Media artist and theorist, Ian Andrews in his article: Post-Digital Aesthetics and the Return to Modernism (2002) expands on the description of post-digital aesthetics and includes the importance of process for the post-digital work. The process itself becomes the artistic outcome. Andrews also reiterates that the process needs to be explicit to the audience in order for the audience to identify the mechanics of the process and to appreciate the uniqueness of each performance. Postdigitalism Collective, on the other hand, refers to post-digital technology ‘…as a humanly embodied and interdependently constructed means of artistic and philosophical expressions.’
According to Andrews (2002) the post-digital movement hasn’t only influenced the development of computer generated music, but has also effected video art, net art and graphic design and can be seen as a reaction to media saturation.
What is our take on post-digital at the moment? We are interested in exploring how post-digital tendencies might manifest in a dance context. Our aim is to use technology in our work in a dynamic and organic way as if it had a life force itself instead of using it as cold and clinical contrast to the softer human body. We often use software called Isadora, which is developed by media artist, composer, and programmer Mark Coniglio. Troika Ranch, founded by Coniglio with choreographer Dawn Stoppiello, is recognized as a pioneering dance company in the integration of live performance and interactive digital technology.
In our 2014 research project – Please Switch On Your Mobile Phones – we created a hybrid choreographic and digital system that enabled the audience to create short dance pieces with us using their mobile devices. The end product blurred the boundaries between digital and human, the audience becoming an integral part of the creative process and of the system itself. The act of co-creation with the audience became ‘‘the art’’.
We are also shifting our focus towards exploring spiritual aspects of the human being in the digital realm, integrating technology with ancient wisdom within the body – as viewed in shamanism, craniosacral therapy and other body-mind practices.
Alexenberg, M. (2011). The Future of Art in a Postdigital Age: From Hellenistic to Hebraic Consciousness.

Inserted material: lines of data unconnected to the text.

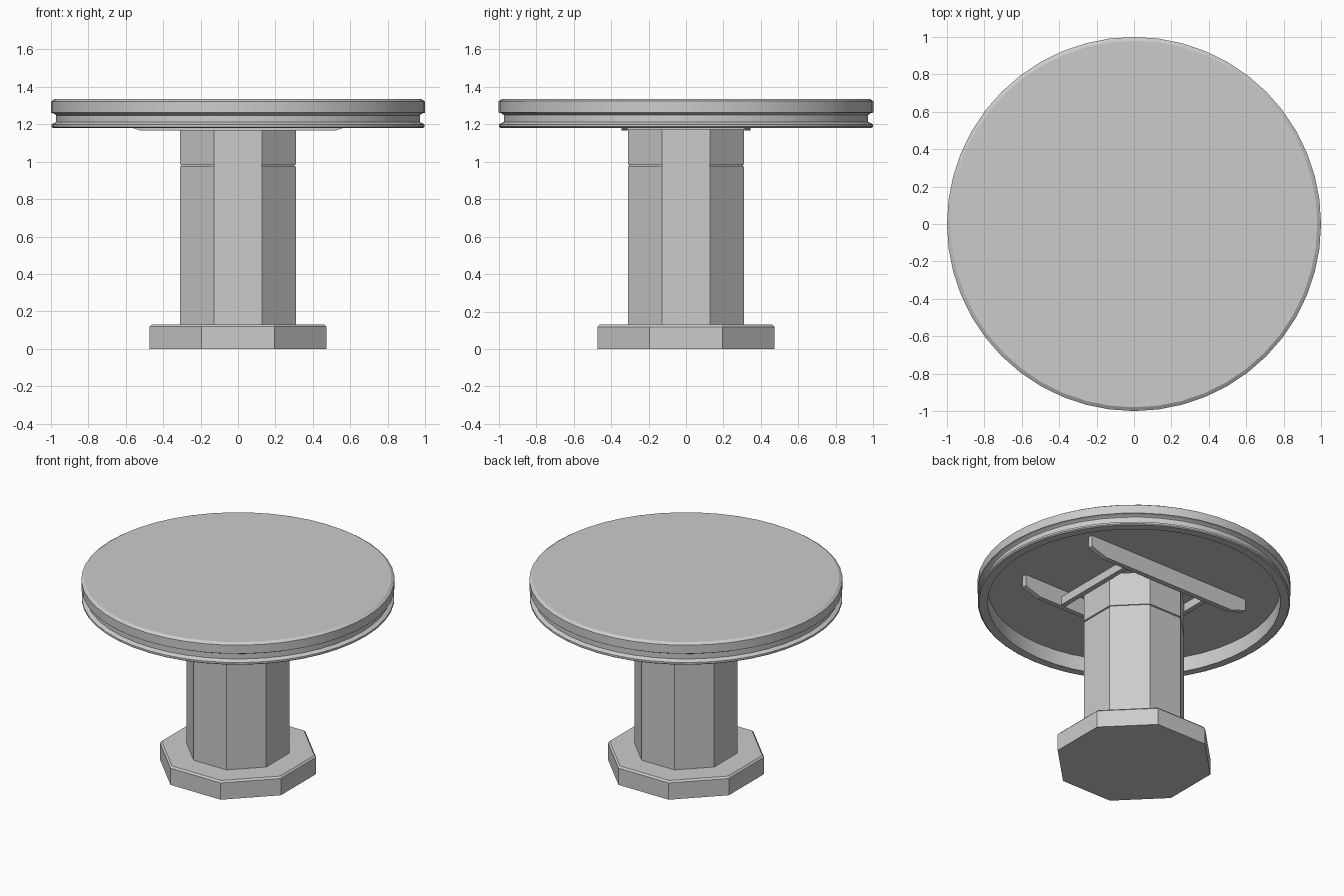
import bpy, math

if "Cube" in bpy.data.objects:
    bpy.data.objects.remove(bpy.data.objects["Cube"])

grey = bpy.data.materials.new("plain_grey")
grey.diffuse_color = (0.6, 0.6, 0.6, 1)
grey.use_nodes = True
grey.node_tree.nodes["Principled BSDF"].inputs["Base Color"].default_value = grey.diffuse_color


def make(name, verts, faces, smooth=False):
    mesh = bpy.data.meshes.new(name)
    mesh.from_pydata(verts, [], faces)
    mesh.materials.append(grey)
    ob = bpy.data.objects.new(name, mesh)
    bpy.context.collection.objects.link(ob)
    if smooth:
        bpy.ops.object.select_all(action='DESELECT')
        ob.select_set(True)
        bpy.context.view_layer.objects.active = ob
        bpy.ops.object.shade_smooth_by_angle(angle=math.radians(30))
    return ob


def lathe(name, profile, sides, turn=0.0, smooth=False):
    """Spin a (radius, z) profile from bottom to top and cap both ends."""
    verts = [(r * math.cos(turn + math.tau * i / sides),
              r * math.sin(turn + math.tau * i / sides), z)
             for r, z in profile for i in range(sides)]
    faces = [(k * sides + i, k * sides + (i + 1) % sides,
              (k + 1) * sides + (i + 1) % sides, (k + 1) * sides + i)
             for k in range(len(profile) - 1) for i in range(sides)]
    faces.append(tuple(reversed(range(sides))))
    faces.append(tuple(range(len(verts) - sides, len(verts))))
    return make(name, verts, faces, smooth)


def plank(name, outline, y0, y1, turned=False):
    """Extrude an (x, z) outline along y, optionally turned a quarter."""
    n = len(outline)
    verts = [(x, y, z) for y in (y0, y1) for x, z in outline]
    faces = [tuple(range(n)), tuple(reversed(range(n, 2 * n)))]
    faces += [(i, i + n, (i + 1) % n + n, (i + 1) % n) for i in range(n)]
    ob = make(name, verts, faces)
    if turned:
        ob.rotation_euler.z = math.pi / 2
    return ob


# Octagonal foot and column, sized by the distance across the flats
OCT = 1 / math.cos(math.pi / 8)
lathe("foot", [(r * OCT, z) for r, z in
               [(0.472, 0), (0.472, 0.118), (0.461, 0.13)]], 8, math.pi / 8)
lathe("column", [(r * OCT, z) for r, z in
                 [(0.31, 0.12), (0.31, 0.975), (0.303, 0.975), (0.303, 0.985),
                  (0.31, 0.985), (0.31, 1.22)]], 8, math.pi / 8)

# Round top with a grooved rim and a hollow underside
CEILING = 1.285
lathe("table_top", [(0.935, CEILING), (0.935, 1.18), (0.99, 1.18),
                    (0.998, 1.186), (0.998, 1.199), (0.985, 1.206),
                    (0.972, 1.212), (0.972, 1.248), (0.985, 1.258),
                    (1.0, 1.262), (1.0, 1.322), (0.98, 1.335)], 48, 0, True)

# Supports under the top: two long beams and two short cross bars
beam = [(-0.64, CEILING), (-0.64, 1.205), (-0.52, 1.166),
        (0.52, 1.166), (0.64, 1.205), (0.64, CEILING)]
bar = [(-0.345, 1.23), (-0.345, 1.172), (0.345, 1.172), (0.345, 1.23)]
for side, y in (("front", -0.328), ("back", 0.328)):
    plank(side + "_beam", beam, y - 0.017, y + 0.017)
for side, y in (("left", 0.328), ("right", -0.328)):
    plank(side + "_cross_bar", bar, y - 0.017, y + 0.017, True)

Chicago Press.
Andrews, I. (2002). Post-digital Aesthetics and the return to Modernism. http://www.ian-andrews.org/texts/postdig.html
Benayoun, M. (2008). Art After Technology. http://www.benayoun.com/projetwords.php?id=114
Cascone, K. (2000). The Aesthetics of Failure: ‘‘Post-digital’’ Tendencies in Contemporary Computer Music. http://subsol.c3.hu/subsol_2/contributors3/casconetext.html
Makris, M. (2013). #Postdigitalism Explained in 1000 Words / An Essay Based on Theo-Mass’ #Postdigitalism. http://theo-masstimes.blogspot.co.uk/2013/11/postdigitalism-explained-in-1000-words.html